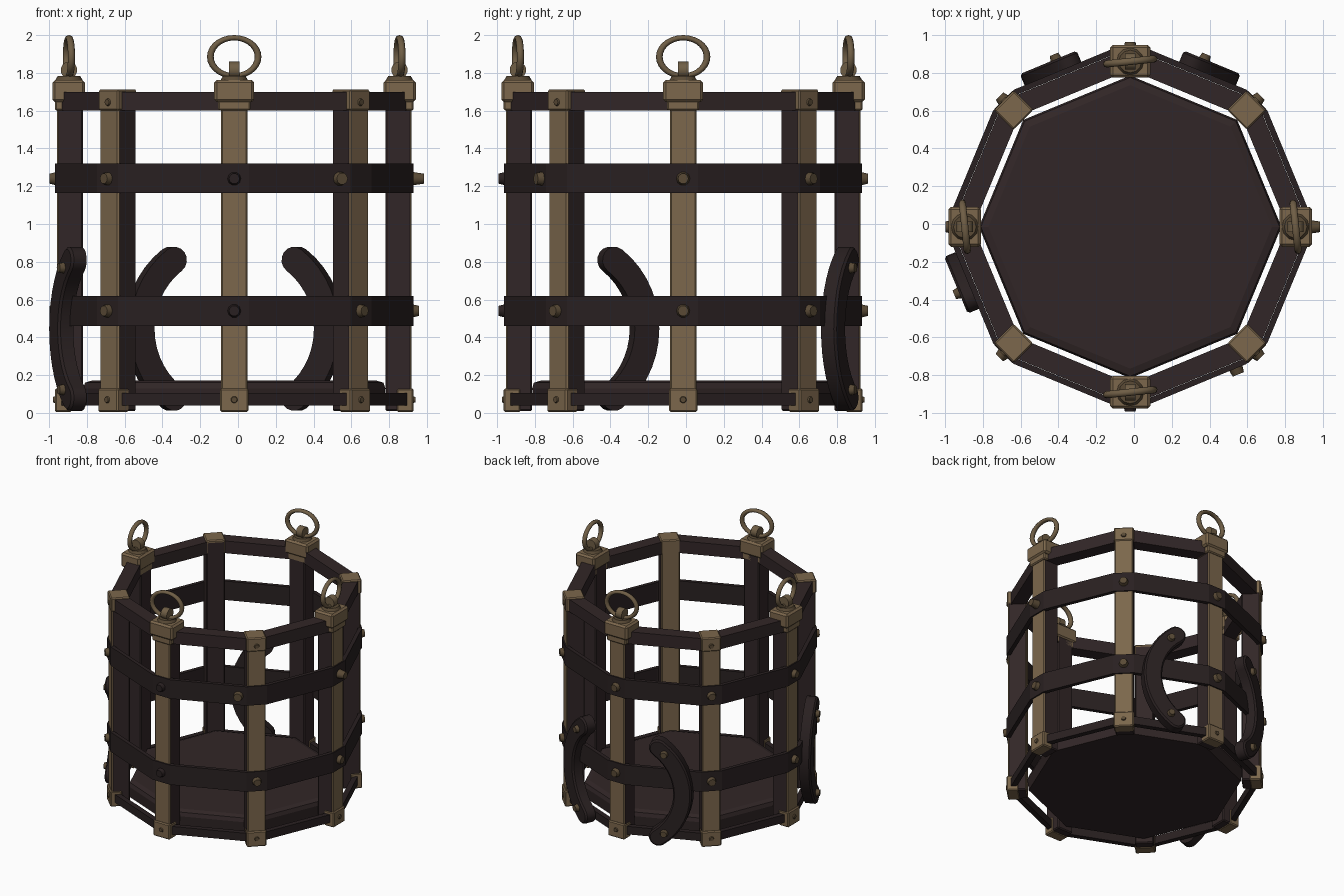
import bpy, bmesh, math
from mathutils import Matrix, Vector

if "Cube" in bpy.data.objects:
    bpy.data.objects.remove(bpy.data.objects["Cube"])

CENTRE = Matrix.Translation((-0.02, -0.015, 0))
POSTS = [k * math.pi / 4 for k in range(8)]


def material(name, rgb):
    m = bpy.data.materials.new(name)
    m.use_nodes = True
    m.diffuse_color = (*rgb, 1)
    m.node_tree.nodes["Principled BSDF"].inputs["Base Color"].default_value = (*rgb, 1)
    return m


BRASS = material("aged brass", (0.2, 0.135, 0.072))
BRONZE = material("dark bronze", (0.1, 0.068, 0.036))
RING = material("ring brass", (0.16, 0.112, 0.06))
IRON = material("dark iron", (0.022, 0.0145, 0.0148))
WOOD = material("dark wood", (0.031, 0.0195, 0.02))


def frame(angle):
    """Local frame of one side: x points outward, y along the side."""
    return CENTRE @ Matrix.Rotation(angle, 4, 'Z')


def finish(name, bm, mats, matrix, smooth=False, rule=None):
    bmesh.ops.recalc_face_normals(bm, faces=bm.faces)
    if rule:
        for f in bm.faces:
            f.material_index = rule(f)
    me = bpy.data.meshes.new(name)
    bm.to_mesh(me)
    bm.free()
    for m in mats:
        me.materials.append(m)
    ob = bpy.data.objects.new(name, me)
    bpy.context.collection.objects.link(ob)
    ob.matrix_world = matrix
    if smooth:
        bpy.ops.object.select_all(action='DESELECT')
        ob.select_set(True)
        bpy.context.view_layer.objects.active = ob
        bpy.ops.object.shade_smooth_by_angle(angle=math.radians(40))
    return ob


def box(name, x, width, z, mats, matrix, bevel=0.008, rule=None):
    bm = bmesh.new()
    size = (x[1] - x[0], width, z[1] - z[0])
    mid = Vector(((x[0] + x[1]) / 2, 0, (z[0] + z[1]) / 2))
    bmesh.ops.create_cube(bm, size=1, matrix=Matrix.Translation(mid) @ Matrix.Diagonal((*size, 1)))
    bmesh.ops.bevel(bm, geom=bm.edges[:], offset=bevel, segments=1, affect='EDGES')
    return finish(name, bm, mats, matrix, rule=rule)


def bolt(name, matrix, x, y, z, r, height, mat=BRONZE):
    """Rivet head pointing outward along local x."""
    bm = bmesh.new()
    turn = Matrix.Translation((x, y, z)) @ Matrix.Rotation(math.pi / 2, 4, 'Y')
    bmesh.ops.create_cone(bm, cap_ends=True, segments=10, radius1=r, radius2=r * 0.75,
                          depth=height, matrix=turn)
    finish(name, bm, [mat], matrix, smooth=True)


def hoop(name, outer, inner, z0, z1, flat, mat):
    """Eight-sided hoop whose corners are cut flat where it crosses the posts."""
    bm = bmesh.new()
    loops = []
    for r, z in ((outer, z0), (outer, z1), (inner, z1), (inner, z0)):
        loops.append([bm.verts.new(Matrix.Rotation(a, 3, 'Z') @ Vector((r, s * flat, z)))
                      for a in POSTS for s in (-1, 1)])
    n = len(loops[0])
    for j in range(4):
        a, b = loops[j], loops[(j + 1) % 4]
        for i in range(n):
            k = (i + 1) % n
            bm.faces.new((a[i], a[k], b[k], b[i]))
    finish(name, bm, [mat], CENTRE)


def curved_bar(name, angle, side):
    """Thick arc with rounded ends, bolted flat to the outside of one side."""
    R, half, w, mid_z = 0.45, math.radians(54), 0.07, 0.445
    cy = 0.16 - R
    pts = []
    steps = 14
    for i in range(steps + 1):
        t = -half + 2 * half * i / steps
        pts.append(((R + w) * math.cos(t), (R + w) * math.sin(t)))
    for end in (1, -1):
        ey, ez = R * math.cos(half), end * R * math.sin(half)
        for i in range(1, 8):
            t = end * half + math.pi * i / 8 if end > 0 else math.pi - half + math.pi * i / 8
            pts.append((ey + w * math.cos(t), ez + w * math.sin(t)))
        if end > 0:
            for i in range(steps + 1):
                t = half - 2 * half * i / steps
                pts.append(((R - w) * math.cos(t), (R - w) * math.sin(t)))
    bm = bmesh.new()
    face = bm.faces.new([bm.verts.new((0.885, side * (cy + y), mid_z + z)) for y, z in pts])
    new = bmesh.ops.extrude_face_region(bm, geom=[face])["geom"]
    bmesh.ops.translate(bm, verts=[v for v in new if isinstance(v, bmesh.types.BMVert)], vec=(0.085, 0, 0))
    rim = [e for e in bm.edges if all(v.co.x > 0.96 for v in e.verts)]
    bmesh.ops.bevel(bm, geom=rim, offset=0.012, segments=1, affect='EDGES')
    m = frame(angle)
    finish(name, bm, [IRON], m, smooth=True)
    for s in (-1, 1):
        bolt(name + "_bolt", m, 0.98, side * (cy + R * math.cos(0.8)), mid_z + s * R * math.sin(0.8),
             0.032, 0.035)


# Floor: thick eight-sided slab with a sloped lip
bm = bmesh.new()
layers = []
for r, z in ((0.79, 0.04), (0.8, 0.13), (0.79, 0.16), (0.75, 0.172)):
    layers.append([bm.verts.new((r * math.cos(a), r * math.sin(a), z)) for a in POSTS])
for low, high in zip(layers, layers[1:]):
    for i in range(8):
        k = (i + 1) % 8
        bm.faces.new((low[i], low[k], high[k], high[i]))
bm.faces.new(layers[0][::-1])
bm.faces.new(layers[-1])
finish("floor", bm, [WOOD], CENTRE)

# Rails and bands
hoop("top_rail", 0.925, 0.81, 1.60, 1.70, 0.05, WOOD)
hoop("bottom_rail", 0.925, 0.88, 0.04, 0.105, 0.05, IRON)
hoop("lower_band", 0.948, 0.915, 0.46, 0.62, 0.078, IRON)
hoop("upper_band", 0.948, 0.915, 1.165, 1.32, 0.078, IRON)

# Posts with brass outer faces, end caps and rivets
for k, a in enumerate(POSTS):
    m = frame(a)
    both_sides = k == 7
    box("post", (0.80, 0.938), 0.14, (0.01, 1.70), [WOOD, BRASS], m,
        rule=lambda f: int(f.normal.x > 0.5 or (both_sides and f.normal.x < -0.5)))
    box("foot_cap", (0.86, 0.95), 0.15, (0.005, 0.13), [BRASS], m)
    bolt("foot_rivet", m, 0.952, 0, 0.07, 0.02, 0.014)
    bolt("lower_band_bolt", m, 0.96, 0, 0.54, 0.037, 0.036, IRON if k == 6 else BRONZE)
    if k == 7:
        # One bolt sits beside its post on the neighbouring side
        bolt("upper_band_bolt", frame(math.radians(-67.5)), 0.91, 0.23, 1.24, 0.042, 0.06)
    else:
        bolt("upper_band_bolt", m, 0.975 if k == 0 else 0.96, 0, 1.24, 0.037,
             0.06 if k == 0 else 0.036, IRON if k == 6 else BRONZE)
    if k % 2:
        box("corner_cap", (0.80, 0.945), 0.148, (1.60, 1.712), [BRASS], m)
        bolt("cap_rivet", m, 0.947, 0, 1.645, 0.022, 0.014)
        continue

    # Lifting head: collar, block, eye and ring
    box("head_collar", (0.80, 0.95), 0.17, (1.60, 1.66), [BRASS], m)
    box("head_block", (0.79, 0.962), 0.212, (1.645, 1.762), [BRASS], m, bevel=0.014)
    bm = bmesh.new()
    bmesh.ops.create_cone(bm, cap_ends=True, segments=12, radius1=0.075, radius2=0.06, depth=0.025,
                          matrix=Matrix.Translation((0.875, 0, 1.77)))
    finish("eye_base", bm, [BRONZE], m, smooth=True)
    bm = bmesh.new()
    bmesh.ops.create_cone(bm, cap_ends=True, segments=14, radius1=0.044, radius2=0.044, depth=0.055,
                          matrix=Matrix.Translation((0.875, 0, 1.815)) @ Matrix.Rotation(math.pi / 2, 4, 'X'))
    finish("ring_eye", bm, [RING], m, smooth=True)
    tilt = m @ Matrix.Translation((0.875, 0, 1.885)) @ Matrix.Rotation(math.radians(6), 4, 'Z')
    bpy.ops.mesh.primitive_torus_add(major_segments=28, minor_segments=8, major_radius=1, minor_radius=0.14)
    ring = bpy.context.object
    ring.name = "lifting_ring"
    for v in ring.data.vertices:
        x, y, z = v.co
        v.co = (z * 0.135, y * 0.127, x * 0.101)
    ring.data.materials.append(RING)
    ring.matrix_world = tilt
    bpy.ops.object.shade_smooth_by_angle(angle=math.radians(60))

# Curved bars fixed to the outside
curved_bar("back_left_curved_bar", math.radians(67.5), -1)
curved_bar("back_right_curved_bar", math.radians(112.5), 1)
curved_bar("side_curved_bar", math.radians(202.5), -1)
────────────────────────────────────────
EXERCISE GOAL
Scan the lines above for "bmesh.ops.recalc_face_normals(bm, faces=bm.faces)" and for "bpy.context.collection.objects.link(ob)". Repeat exactly the line holding each of them and every line in between.

WRITTEN SOLUTION
    bmesh.ops.recalc_face_normals(bm, faces=bm.faces)
    if rule:
        for f in bm.faces:
            f.material_index = rule(f)
    me = bpy.data.meshes.new(name)
    bm.to_mesh(me)
    bm.free()
    for m in mats:
        me.materials.append(m)
    ob = bpy.data.objects.new(name, me)
    bpy.context.collection.objects.link(ob)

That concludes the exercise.